We start with Janis Wong, who has tackled data protection policy and practice relating to Online Learning brought about by the pandemic.  Janis conducted empirical work which examined how a data commons approach could raise student awareness of data protection as they engage in online study. Janis presented her work at the Harvard research sprint in AI and Digital Ethics in October 2020, the ‘Data for Policy’ conference (with Tristan Henderson and Kirstie Ball), the Creative Commons Global Summit and the Open Education Policy Forum (both with Tristan Henderson). Anuj Puri spoke about 'Post pandemic simveillance' at the Future Privacy Forum in October. The forum focused on Responsible Uses of Technology and Health Data. 

Another forum, one which is organized by CRISP - The Scottish Privacy Forum - was consulted about the privacy and data protection implications of the Test and Protect Covid-19 App before it went live in the autumn.  William Webster has published a piece for the journal Information Polity which summarises the impact of COVID on the Information Polity in twenty one countries around the world.  Kirstie Ball, drawing on EU wide research results, has been blogging about the importance of principled governance in any surveillant responses to COVID which involved Smartphone Location Tracking.  Charles Raab is Co-investigator on a project called  'PATH AI: Mapping an Intercultural Path to Privacy, Agency and Trust in Human-AI Ecosystems'. The project has spent many months researching the responses to COVID-19 in the UK and Japan and studying them in terms of analytical frameworks. As part of the Alan Turing Institute's Data Ethics Group, Charles has also worked in a subgroup that is considering the ethical dimensions of the COVID-19 response.

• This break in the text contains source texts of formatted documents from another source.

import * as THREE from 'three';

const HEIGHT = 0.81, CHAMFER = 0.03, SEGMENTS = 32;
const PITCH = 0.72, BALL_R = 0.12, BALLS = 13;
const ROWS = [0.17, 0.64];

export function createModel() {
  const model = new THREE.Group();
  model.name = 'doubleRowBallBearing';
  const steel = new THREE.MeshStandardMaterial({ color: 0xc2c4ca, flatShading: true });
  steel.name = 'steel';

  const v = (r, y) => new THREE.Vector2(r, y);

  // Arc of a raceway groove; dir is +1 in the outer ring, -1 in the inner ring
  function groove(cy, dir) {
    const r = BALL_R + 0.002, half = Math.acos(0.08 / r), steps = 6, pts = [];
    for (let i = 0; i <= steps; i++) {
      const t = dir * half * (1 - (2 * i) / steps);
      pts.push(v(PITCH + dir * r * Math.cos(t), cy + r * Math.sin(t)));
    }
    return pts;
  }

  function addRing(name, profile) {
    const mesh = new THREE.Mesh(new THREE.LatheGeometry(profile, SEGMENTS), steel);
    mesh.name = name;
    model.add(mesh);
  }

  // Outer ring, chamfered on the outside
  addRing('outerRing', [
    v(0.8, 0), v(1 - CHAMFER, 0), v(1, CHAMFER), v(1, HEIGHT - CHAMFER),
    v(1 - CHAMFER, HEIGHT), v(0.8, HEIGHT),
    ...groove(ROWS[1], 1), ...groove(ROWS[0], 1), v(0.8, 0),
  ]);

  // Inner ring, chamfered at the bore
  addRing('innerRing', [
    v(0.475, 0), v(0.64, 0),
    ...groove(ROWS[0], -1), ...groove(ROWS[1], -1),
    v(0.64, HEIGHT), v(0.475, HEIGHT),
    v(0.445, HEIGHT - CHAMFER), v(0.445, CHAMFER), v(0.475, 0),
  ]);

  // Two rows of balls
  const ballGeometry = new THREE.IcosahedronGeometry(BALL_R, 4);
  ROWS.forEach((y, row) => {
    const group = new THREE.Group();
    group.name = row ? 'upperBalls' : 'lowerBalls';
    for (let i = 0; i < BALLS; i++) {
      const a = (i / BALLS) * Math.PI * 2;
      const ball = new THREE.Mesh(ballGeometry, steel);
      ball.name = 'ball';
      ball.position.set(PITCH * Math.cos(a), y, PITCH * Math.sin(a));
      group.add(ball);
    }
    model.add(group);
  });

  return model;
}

South of the border Pete Fussey advised the Joint Committee on Human Rights about contact tracing apps. Pete also took up an invitation to participate in a Government Office for Science group “Rebuilding a resilient Britain: Supporting post-Covid recovery”  fronted by Patrick Vallance, the UK Chief Scientific Advisor, working in a subgroup focused on trust in public institutions.  Pete's research on the uneven impact of surveillance practices across different social groups and implications for intrusive public health monitoring is reflected in the official reporting of this group.

Top CRISP counter Covid honours must go to Steve Reicher.  Prof Reicher is a member of the UK Government's Behavioural Sciences Sage subcommittee and Independent Sage.  After a well received Guardian article in May 2020 and several follow up media appearances, he has emerged as one of the most credible and articulate intellectual voices holding the UK Government to account over their COVID response.  Check out Steve's Twitter account and the Independent Sage weekly briefings for his latest views and updates.  I really wanted to use his Twitter sub-title at the top of this article, but that would have been a bit off. I'll put it at the bottom instead:

"Let's go early, let's go hard and let's get this baby". 

Stay safe everyone